*** Block opens ***

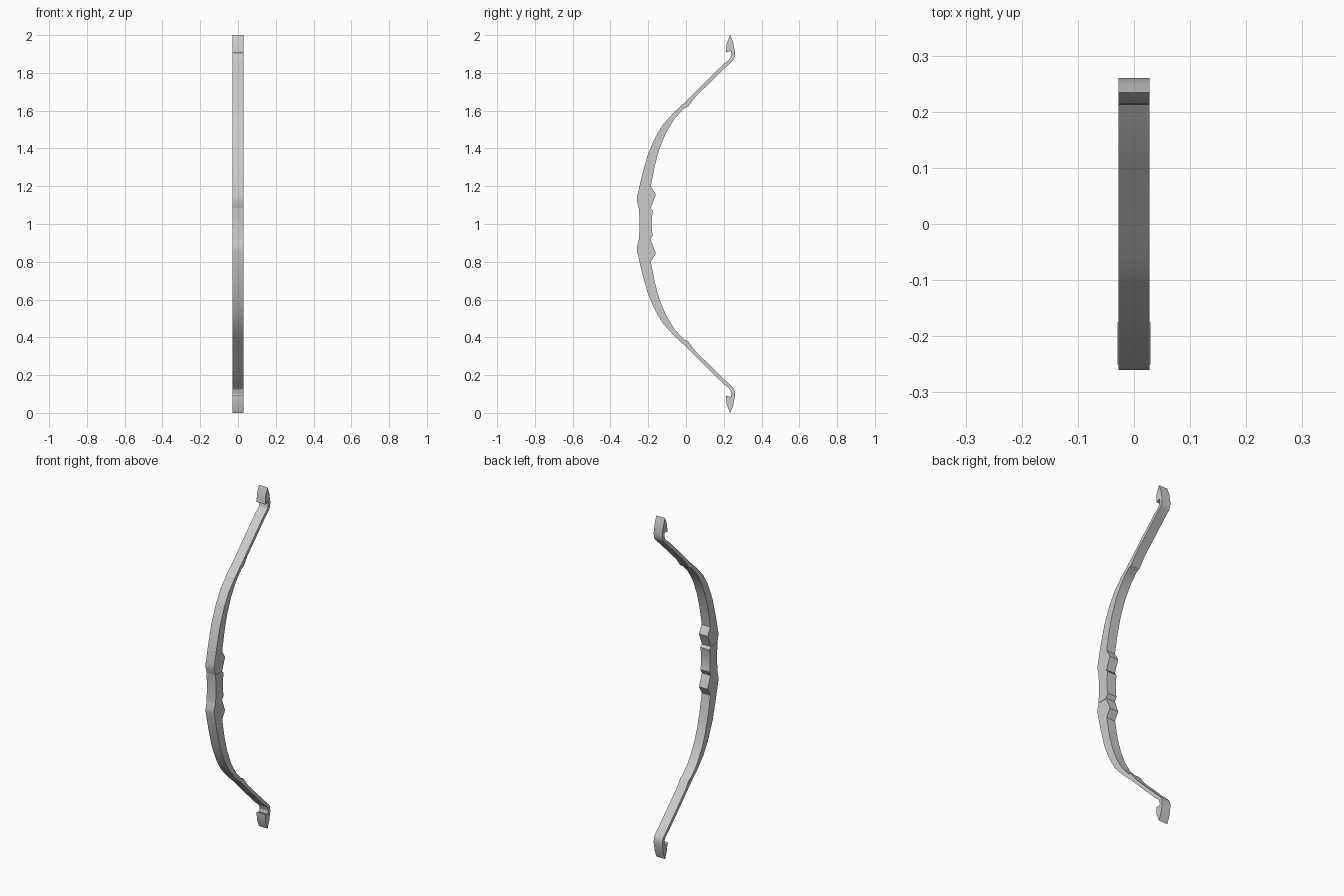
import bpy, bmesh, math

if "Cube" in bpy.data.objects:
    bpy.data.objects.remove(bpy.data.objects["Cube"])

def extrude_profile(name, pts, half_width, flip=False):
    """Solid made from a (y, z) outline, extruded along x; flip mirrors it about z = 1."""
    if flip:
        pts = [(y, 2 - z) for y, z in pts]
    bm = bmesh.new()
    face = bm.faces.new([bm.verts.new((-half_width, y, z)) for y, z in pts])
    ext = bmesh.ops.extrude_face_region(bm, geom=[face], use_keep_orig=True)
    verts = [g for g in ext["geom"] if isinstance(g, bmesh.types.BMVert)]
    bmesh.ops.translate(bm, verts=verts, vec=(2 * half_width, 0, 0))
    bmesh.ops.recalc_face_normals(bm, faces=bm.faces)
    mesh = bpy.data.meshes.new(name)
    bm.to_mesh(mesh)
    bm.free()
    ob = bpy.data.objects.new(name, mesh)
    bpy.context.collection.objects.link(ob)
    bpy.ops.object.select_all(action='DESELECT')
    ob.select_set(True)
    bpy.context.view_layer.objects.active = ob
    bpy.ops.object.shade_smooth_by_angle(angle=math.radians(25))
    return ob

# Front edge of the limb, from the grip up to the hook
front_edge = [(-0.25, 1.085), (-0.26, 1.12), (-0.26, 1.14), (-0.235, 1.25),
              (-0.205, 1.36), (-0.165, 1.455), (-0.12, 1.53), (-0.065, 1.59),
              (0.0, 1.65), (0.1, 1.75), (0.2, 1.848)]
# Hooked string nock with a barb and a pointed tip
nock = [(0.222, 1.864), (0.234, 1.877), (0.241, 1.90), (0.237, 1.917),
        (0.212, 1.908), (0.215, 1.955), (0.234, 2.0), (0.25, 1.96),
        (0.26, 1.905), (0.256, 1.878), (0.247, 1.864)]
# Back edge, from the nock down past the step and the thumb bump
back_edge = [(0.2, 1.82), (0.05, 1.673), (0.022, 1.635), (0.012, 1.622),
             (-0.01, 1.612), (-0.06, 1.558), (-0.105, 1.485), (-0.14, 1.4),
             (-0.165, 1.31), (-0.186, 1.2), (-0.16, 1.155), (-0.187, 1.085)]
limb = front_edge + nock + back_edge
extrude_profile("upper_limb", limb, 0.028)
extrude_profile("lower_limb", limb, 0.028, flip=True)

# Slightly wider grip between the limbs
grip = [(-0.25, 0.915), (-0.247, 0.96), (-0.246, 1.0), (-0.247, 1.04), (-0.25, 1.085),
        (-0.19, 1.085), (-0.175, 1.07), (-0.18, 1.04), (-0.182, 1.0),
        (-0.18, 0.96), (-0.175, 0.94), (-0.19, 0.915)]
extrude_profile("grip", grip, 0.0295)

*** Block closes ***

Within the listing above, the range opens at the line with "pts = [(y, 2 - z) for y, z in pts]" and closes at the line with "bpy.context.collection.objects.link(ob)". Reproduce exactly the lines of that range, including both ends.

== Result below ==
        pts = [(y, 2 - z) for y, z in pts]
    bm = bmesh.new()
    face = bm.faces.new([bm.verts.new((-half_width, y, z)) for y, z in pts])
    ext = bmesh.ops.extrude_face_region(bm, geom=[face], use_keep_orig=True)
    verts = [g for g in ext["geom"] if isinstance(g, bmesh.types.BMVert)]
    bmesh.ops.translate(bm, verts=verts, vec=(2 * half_width, 0, 0))
    bmesh.ops.recalc_face_normals(bm, faces=bm.faces)
    mesh = bpy.data.meshes.new(name)
    bm.to_mesh(mesh)
    bm.free()
    ob = bpy.data.objects.new(name, mesh)
    bpy.context.collection.objects.link(ob)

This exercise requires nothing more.